Last day here at Swannanoa. It went so fast, it felt like a short time to be here, but a long time to be away from home.

I attended several jams and got more courage as the week went on. I made a few “newbie” blunders, like I started a tune too fast in the slow jam tent. (I was not aware that it was the slow jam tent ALL the time….I thought it was only slow from 6pm-7pm on the schedule)….and that is something you don’t want to do. Gotta respect the jam for what it is, and do not dominate or show-off.

I was also caught talking too much on the outskirts of a jam tent…damn beer makes my voice louder. So someone shot me a glance, and I knew my conversation was distracting the jammers.

I guess the bottom line is…..JUST ATTEND A JAM. Don’t be afraid of messing up….because guess what….you WILL mess up, but you’ll get over it! (I did) Hopefully, you can learn from a few of my blunders and have good jam manners. Jams are held together by a certain level of trust and common decency. They are not a place to show off or boost your ego.

The highlight of my jamming this week was meeting “Harrison”, one of the young students here. He must be only 9 or 10, but he was SO musical, and a little bit shy. I could see him hanging about the slow jam tent, so I asked him if he’d like to jam with me. So we went to a little bench and found a couple tunes we both knew, and that kid can play! I fully expect him to be on the faculty of Swannanoa someday! I was kicking myself for not taking Harrison back to the slow jam tent and having him start a tune….that would have cemented his confidence, but I’m certain that he will become a competent jammer and great musician.
My new jammin' buddy

One cannot rise above one’s own taste…but thankfully we can expand our own taste.”–Martin Hayes

Last day of class with Martin Hayes.

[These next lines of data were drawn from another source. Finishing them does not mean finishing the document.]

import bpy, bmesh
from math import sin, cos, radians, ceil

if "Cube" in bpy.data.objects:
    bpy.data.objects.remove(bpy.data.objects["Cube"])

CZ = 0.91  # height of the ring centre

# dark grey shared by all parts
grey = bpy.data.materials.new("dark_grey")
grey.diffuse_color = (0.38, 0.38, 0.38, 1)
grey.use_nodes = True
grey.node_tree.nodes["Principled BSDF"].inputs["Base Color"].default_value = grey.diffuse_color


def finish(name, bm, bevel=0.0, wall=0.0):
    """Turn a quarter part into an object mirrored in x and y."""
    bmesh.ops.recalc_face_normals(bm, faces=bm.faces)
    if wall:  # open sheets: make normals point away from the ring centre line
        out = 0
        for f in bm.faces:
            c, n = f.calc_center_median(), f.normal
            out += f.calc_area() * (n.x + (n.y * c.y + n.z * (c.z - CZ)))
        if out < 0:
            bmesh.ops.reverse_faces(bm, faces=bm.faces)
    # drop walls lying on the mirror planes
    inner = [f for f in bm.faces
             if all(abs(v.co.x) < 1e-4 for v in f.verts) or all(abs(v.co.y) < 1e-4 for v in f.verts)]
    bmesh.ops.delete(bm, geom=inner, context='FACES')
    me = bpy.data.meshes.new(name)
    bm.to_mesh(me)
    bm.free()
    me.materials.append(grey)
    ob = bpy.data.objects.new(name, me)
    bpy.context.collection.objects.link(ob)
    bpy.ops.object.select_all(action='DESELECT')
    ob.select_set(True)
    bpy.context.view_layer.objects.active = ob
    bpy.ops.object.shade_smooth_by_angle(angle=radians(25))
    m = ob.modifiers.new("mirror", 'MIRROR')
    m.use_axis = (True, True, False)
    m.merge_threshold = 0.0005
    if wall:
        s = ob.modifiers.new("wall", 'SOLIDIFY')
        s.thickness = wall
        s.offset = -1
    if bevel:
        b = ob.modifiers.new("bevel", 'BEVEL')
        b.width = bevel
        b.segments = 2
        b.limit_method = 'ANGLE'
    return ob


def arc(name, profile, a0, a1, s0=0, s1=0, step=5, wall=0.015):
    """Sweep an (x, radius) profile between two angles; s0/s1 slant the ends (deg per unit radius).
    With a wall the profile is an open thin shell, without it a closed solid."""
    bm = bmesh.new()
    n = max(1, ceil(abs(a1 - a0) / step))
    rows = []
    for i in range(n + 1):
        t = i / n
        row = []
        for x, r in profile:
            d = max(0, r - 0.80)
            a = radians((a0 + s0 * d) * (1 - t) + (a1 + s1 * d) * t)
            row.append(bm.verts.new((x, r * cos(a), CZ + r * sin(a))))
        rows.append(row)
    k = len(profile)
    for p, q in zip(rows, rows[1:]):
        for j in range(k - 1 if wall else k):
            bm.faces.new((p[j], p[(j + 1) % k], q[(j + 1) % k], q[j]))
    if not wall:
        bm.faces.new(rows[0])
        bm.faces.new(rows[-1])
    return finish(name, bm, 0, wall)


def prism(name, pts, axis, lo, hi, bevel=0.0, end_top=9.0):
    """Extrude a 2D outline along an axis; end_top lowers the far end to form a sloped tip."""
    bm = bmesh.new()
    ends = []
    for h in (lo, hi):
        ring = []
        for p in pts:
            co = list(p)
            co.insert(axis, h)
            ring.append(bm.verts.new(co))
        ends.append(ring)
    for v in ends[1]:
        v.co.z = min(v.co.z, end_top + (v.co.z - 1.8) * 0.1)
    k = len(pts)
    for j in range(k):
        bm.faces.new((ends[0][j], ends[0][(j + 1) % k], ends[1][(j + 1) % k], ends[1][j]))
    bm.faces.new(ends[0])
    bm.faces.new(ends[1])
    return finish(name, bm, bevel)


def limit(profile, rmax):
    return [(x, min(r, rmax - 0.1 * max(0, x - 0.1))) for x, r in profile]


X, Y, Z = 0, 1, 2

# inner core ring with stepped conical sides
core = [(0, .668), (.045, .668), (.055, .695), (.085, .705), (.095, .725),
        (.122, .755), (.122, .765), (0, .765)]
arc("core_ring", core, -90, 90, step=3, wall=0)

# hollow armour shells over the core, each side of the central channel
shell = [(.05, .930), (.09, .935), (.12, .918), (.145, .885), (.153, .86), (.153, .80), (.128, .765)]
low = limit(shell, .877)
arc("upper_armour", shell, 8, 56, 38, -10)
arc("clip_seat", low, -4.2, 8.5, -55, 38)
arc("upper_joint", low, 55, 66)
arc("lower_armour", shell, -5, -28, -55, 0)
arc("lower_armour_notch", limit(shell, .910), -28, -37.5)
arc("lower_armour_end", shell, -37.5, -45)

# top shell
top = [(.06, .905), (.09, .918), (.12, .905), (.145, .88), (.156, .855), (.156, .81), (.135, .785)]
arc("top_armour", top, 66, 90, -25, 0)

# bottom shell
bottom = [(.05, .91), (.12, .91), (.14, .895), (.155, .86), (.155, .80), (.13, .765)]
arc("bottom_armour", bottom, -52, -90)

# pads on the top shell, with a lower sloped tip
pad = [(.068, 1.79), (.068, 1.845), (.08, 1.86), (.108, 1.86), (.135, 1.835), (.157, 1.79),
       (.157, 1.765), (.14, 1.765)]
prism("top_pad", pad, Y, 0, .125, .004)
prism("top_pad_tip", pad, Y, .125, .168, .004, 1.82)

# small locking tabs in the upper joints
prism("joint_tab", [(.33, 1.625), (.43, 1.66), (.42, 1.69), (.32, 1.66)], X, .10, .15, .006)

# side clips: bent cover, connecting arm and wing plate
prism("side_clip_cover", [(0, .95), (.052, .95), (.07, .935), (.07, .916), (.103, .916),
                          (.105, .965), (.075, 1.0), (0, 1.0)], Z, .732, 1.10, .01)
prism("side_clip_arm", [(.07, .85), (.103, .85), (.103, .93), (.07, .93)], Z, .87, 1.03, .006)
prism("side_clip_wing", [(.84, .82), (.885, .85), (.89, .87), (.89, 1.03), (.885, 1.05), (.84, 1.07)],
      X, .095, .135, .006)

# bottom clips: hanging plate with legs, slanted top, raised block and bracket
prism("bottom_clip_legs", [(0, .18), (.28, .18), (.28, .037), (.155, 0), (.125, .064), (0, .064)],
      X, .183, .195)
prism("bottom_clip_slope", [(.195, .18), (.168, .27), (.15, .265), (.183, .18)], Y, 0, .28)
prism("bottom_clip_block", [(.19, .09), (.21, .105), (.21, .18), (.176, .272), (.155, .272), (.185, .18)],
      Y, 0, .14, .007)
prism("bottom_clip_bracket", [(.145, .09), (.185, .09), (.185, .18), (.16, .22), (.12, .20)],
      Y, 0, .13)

He played EVERY tune the class requested of him, including a couple of slow airs, the most heart-wrenching of all was “Carolan’s Farewell to Music”.
Mr. Hayes
It is rumored that upon his imminent death, Carolan called for his harp and a glass of whiskey, played an air that no one had previously heard, and died some time after. (this is all heresay, so please verify if you are doing research) The air was written down, and is now believed to be “Carolan’s Farewell to Music”.

The way Mr. Hayes played this air was spell-binding. Martin explained that airs are the MOST demanding of all Irish music, because they require so much focus and technique. In not so many words, that is what separates the men from the boys!

He was expressing to the class again what makes a great musician, and how to play musically, and during this discussion, he stated, “One cannot rise above one’s own taste. (long pause) But thankfully, we can EXPAND our own taste.” He went on to explain that the things we consume as “good things” are the limit of our existence, or the limit of what we will be able to produce as artists.

He used the analogy of someone who starts a restaurant. Of course, they would create a menu based on what they thought tasted good. However, if their taste is limited, or bland, or based only on one favorite ingredient, say, jalapenos, then the restaurant is bound to fail because it will not appeal to enough people.

He expounded on his point by encouraging us to explore the music of other cultures, to listen to diverse music of every kind, and find what is good, powerful, and expressive in those genres. Watch and listen to the masters of every genre, because a master of any genre of music can teach you about your own music in ways you wouldn’t expect.

My class with Mr. Hayes taught me things that I never knew that I didn’t know…things I didn’t even know I needed! Mr. Hayes brings a thoughtful, soulful, transcendental element to every tune he ever plays, and you can hear it immediately. What a privilege to be in his class.